This document is intended to provide the reader with information on Robeco’s specific capabilities, but does not constitute a recommendation to buy or sell certain securities or investment products. Investment decisions should only be based on the relevant prospectus and on thorough financial, fiscal and legal advice.
The contents of this document are based upon sources of information believed to be reliable. This document is not intended for distribution to or use by any person or entity in any jurisdiction or country where such distribution or use would be contrary to local law or regulation.
Investment Involves risks. Historical returns are provided for illustrative purposes only and do not necessarily reflect Robeco’s expectations for the future. The value of your investments may fluctuate. Past performance is no indication of current or future performance.
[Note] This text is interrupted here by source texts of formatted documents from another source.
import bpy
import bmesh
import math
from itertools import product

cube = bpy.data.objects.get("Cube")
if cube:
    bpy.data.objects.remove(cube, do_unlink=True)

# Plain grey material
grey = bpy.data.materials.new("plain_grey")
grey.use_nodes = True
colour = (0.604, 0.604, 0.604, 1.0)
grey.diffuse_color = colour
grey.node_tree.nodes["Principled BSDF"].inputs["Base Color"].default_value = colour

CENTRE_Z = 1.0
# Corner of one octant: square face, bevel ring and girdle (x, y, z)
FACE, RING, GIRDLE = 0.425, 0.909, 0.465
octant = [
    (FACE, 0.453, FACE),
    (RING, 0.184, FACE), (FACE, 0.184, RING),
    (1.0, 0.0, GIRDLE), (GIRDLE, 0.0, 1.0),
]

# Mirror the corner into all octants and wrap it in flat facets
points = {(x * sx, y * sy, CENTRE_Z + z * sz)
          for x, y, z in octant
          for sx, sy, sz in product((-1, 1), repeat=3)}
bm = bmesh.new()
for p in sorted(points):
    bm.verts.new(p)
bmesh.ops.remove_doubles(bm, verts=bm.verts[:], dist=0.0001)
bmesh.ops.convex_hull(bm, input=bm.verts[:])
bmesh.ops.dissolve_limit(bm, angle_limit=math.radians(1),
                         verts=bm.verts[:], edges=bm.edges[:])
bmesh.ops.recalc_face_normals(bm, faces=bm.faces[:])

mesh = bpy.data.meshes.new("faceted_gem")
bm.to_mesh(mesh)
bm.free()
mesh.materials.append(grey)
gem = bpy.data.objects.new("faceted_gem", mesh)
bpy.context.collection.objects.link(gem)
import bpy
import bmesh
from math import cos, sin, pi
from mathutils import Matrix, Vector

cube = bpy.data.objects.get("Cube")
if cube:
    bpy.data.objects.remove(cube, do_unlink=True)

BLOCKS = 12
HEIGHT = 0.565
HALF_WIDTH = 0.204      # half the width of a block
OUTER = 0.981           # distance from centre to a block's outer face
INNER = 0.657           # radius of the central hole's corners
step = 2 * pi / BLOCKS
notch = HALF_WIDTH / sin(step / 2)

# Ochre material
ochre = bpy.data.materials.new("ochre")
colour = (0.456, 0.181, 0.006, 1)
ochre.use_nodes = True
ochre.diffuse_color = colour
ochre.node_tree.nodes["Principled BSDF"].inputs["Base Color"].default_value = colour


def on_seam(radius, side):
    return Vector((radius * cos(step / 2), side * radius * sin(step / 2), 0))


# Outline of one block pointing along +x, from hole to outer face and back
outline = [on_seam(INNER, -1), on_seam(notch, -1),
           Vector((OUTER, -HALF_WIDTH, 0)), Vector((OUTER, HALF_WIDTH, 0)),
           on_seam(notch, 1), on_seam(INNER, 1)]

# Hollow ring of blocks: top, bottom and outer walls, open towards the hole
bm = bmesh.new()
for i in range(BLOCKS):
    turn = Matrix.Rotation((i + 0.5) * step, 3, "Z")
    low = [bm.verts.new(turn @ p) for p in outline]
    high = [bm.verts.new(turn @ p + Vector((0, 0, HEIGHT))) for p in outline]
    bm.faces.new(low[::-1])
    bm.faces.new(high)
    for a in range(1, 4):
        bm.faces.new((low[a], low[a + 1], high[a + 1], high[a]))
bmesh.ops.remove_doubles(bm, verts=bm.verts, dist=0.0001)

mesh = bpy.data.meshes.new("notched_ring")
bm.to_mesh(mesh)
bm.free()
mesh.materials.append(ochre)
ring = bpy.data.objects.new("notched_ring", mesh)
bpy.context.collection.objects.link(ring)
1. 一般事項


此網站由Robeco Hong Kong Limited(「荷寶」)擬備及刊發,荷寶是獲香港證券及期貨事務監察委員會發牌從事第1類(證券交易)、第4類(就證券提供意見)及第9類(資產管理)受規管活動的企業。荷寶不持有客戶資產,並受到發牌條件所規限。荷寶在擴展至零售業務之前,必須先得到證監會的批准。本網頁未經證券及期貨事務監察委員會或香港的任何監管當局審閱。

2. 風險披露聲明

Robeco Capital Growth Funds以其特定的投資政策或其他特徵作識別,請小心閱讀有關Robeco Capital Growth Funds的風險:

  • 部份基金可涉及投資、市場、股票投資、流動性、交易對手、證券借貸及外幣風險及小型及/或中型公司的相關風險。
  • 部份基金所涉及投資於新興市場的風險包括政治、經濟、法律、規管、市場、結算、執行交易、交易對手及貨幣風險。
  • 部份基金可透過合格境外機構投資者("QFII")及/或 人民幣合格境外機構投資者 ("RQFII")及/或 滬港通計劃直接投資於中國A股,當中涉及額外的結算、規管、營運、交易對手及流動性風險。
  • 就分派股息類別,部份基金可能從資本中作出股息分派。股息分派若直接從資本中撥付,這代表投資者獲付還或提取原有投資本金的部份金額或原有投資應佔的任何資本收益,該等分派可能導致基金的每股資產淨值即時減少。
  • 部份基金投資可能集中在單一地區/單一國家/相同行業及/或相同主題營運。 因此,基金的價值可能會較為波動。
  • 部份基金使用的任何量化技巧可能無效,可能對基金的價值構成不利影響。
  • 除了投資、市場、流動性、交易對手、證券借貸、(反向)回購協議及外幣風險,部份基金可涉及定息收入投資有關的風險包括信貨風險、利率風險、可換股債券的風險、資產抵押證券的的風險、投資於非投資級別或不獲評級證券的風險及投資於未達投資級別主權證券的風險。
  • 部份基金可大量運用金融衍生工具。荷寶環球消費新趨勢股票可為對沖目的及為有效投資組合管理而運用金融衍生工具。運用金融衍生工具可涉及較高的交易對手、流通性及估值的風險。在不利的情況下,部份基金可能會因為使用金融衍生工具而承受重大虧損(甚至損失基金資產的全部)。
  • 荷寶歐洲高收益債券可涉及投資歐元區的風險。
  • 投資者在Robeco Capital Growth Funds的投資有可能大幅虧損。投資者應該參閱Robeco Capital Growth Funds之銷售文件內的資料﹙包括潛在風險﹚,而不應只根據這文件內的資料而作出投資。

3. 當地的法律及銷售限制




4. 使用此網站



5. 投資表現



6. 第三者網站

本網站含有來自第三方的資料或第三方經營的網站連結,而其中部分該等公司與荷寶沒有任何聯繫。跟隨連結登入任何其他此網站以外的網頁或第三方網站的風險,應由跟隨該連結的人士自行承擔。荷寶並無審閱此網站所連結或提述的任何網站,概不就該等網站的內容或所提供的產品、服務或其他項目作出推許或負上任何責任。荷寶概不就使用或依賴第三方網站所載的資料而導致的任何虧損或損毀負上法侓責任,包括(但不限於)任何虧損或利益或任何其他直接或間接的損毀。 此網站以外的網頁或第三方網站皆旨在作參考之用。

7. 責任限制




8. 知識產權


9. 私隠

荷寶保證將會根據現行的資料保障法例,以保密方式處理登入此網站的人士的數據。除非荷寶需按法律責任行事,否則在未經登入此網站的人士許可,不會向第三方提供該等數據。 請於我們的私隱及Cookie政策 中查找更多詳情。 

10. 適用法律


如果您已閱讀並理解本頁並同意上述免責聲明以及同意荷寶收集和使用您的個人資料,用於私隱及Cookie政策 所列的收集和使用個人資料的目的(包括用於直接推廣荷寶的產品或服務),請點擊“我同意”按鈕。否則,請點擊“我不同意”離開本網站。